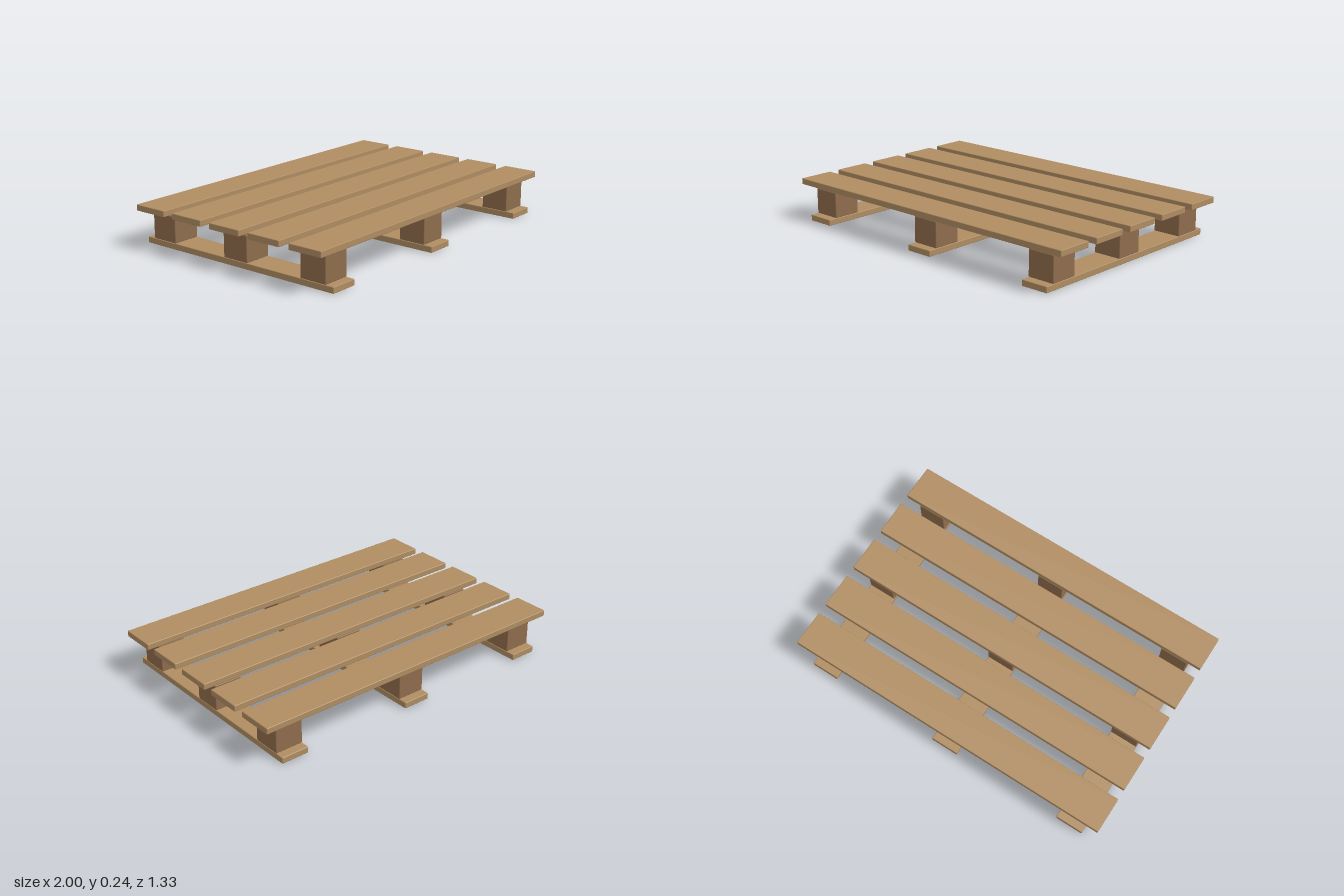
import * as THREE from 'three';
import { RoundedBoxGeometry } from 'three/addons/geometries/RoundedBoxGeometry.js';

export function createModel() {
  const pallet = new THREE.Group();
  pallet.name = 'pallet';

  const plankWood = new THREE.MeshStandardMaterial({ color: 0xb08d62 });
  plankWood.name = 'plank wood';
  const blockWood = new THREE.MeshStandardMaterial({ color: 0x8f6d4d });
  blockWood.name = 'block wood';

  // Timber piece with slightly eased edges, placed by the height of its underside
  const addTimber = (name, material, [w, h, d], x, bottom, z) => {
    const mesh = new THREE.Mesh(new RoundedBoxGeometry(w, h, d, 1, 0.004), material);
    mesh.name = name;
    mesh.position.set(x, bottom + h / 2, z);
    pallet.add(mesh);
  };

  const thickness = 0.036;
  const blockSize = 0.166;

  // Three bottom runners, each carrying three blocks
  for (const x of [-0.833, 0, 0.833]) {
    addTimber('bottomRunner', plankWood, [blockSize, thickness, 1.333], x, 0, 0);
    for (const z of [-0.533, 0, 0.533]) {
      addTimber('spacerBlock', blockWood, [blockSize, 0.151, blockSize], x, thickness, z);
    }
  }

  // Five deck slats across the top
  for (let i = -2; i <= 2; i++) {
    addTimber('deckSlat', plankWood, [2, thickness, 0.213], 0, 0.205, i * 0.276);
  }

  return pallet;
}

Aim of the task: Leave out the images and write out the listing above exactly.

Expected answer:
import * as THREE from 'three';
import { RoundedBoxGeometry } from 'three/addons/geometries/RoundedBoxGeometry.js';

export function createModel() {
  const pallet = new THREE.Group();
  pallet.name = 'pallet';

  const plankWood = new THREE.MeshStandardMaterial({ color: 0xb08d62 });
  plankWood.name = 'plank wood';
  const blockWood = new THREE.MeshStandardMaterial({ color: 0x8f6d4d });
  blockWood.name = 'block wood';

  // Timber piece with slightly eased edges, placed by the height of its underside
  const addTimber = (name, material, [w, h, d], x, bottom, z) => {
    const mesh = new THREE.Mesh(new RoundedBoxGeometry(w, h, d, 1, 0.004), material);
    mesh.name = name;
    mesh.position.set(x, bottom + h / 2, z);
    pallet.add(mesh);
  };

  const thickness = 0.036;
  const blockSize = 0.166;

  // Three bottom runners, each carrying three blocks
  for (const x of [-0.833, 0, 0.833]) {
    addTimber('bottomRunner', plankWood, [blockSize, thickness, 1.333], x, 0, 0);
    for (const z of [-0.533, 0, 0.533]) {
      addTimber('spacerBlock', blockWood, [blockSize, 0.151, blockSize], x, thickness, z);
    }
  }

  // Five deck slats across the top
  for (let i = -2; i <= 2; i++) {
    addTimber('deckSlat', plankWood, [2, thickness, 0.213], 0, 0.205, i * 0.276);
  }

  return pallet;
}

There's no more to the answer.